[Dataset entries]
»»

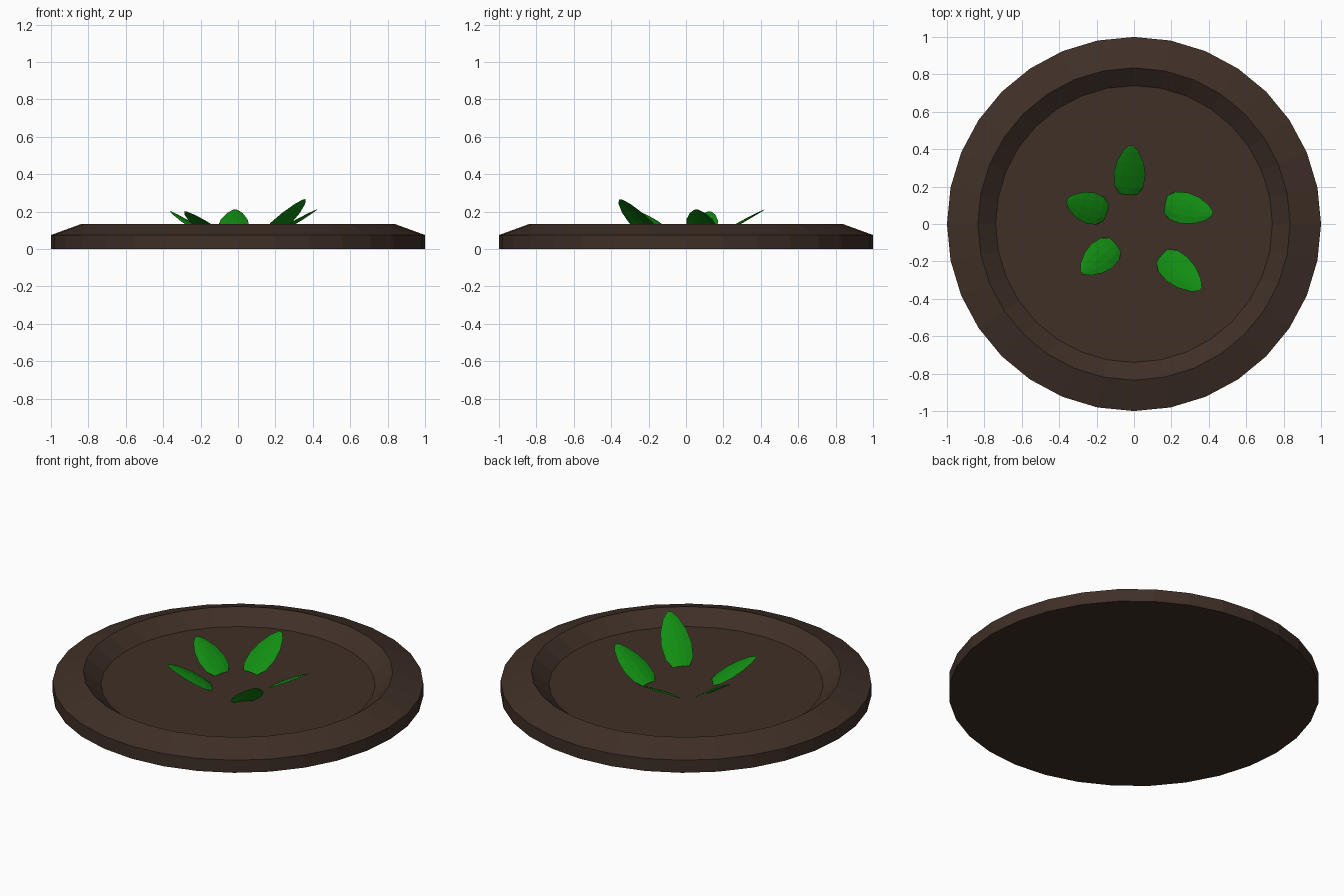
import bpy, math
from mathutils import Vector

if "Cube" in bpy.data.objects:
    bpy.data.objects.remove(bpy.data.objects["Cube"])


def material(name, rgb):
    m = bpy.data.materials.new(name)
    m.diffuse_color = (*rgb, 1)
    m.use_nodes = True
    m.node_tree.nodes["Principled BSDF"].inputs["Base Color"].default_value = m.diffuse_color
    return m


soil_brown = material("soil brown", (0.050, 0.029, 0.020))
leaf_green = material("leaf green", (0.006, 0.27, 0.006))


def add_mesh(name, verts, faces, mat):
    me = bpy.data.meshes.new(name)
    me.from_pydata(verts, [], faces)
    me.materials.append(mat)
    ob = bpy.data.objects.new(name, me)
    bpy.context.collection.objects.link(ob)
    return ob


# Soil mound: lathed profile with a raised rim and sunken floor
SIDES = 32
profile = [(1, 0), (1, 0.075), (0.835, 0.135), (0.74, 0.06)]
verts = [(r * math.cos(2 * math.pi * i / SIDES), r * math.sin(2 * math.pi * i / SIDES), z)
         for r, z in profile for i in range(SIDES)]
faces = []
for k in range(len(profile) - 1):
    for i in range(SIDES):
        j = (i + 1) % SIDES
        a, b = k * SIDES, (k + 1) * SIDES
        faces.append((a + i, a + j, b + j, b + i))
faces.append(tuple(reversed(range(SIDES))))
top = (len(profile) - 1) * SIDES
faces.append(tuple(range(top, top + SIDES)))
add_mesh("soil_mound", verts, faces, soil_brown)


# Leaf: thin sheet with a slight ridge along its middle, rising to a narrow tip
def leaf(name, base, tip, half_width=0.085):
    base, tip = Vector(base), Vector(tip)
    axis = tip - base
    side = axis.cross(Vector((0, 0, 1))).normalized()
    up = side.cross(axis).normalized()
    sections = [(0, 0.55), (0.15, 0.9), (0.4, 1), (0.65, 0.85), (0.88, 0.5), (1, 0.14)]
    vs, fs = [], []
    for t, w in sections:
        for s in (-1, -0.5, 0, 0.5, 1):
            vs.append(base + axis * t + side * (s * w * half_width)
                      + up * (0.012 * w * (1 - s * s)))
    for k in range(len(sections) - 1):
        for c in range(4):
            a = k * 5 + c
            fs.append((a, a + 5, a + 6, a + 1))
    for f in range(len(fs)):
        fs[f] = tuple(reversed(fs[f]))
    ob = add_mesh(name, vs, fs, leaf_green)
    # make the front of the sheet face upward
    if ob.data.polygons[0].normal.z < 0:
        ob.data.flip_normals()


leaf("leaf_back", (-0.03, 0.16, 0.06), (-0.015, 0.42, 0.21))
leaf("leaf_right", (0.17, 0.105, 0.06), (0.42, 0.055, 0.21))
leaf("leaf_front_right", (0.15, -0.17, 0.06), (0.355, -0.35, 0.265))
leaf("leaf_front_left", (-0.10, -0.11, 0.06), (-0.28, -0.26, 0.20))
leaf("leaf_left", (-0.15, 0.06, 0.06), (-0.36, 0.125, 0.20))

««

_About this task_
Copy out each line of the data above, exactly, if it lies between the line holding "me.materials.append(mat)" and the line holding "faces.append(tuple(range(top, top + SIDES)))", inclusive; copy no other line.

_Response area_
    me.materials.append(mat)
    ob = bpy.data.objects.new(name, me)
    bpy.context.collection.objects.link(ob)
    return ob


# Soil mound: lathed profile with a raised rim and sunken floor
SIDES = 32
profile = [(1, 0), (1, 0.075), (0.835, 0.135), (0.74, 0.06)]
verts = [(r * math.cos(2 * math.pi * i / SIDES), r * math.sin(2 * math.pi * i / SIDES), z)
         for r, z in profile for i in range(SIDES)]
faces = []
for k in range(len(profile) - 1):
    for i in range(SIDES):
        j = (i + 1) % SIDES
        a, b = k * SIDES, (k + 1) * SIDES
        faces.append((a + i, a + j, b + j, b + i))
faces.append(tuple(reversed(range(SIDES))))
top = (len(profile) - 1) * SIDES
faces.append(tuple(range(top, top + SIDES)))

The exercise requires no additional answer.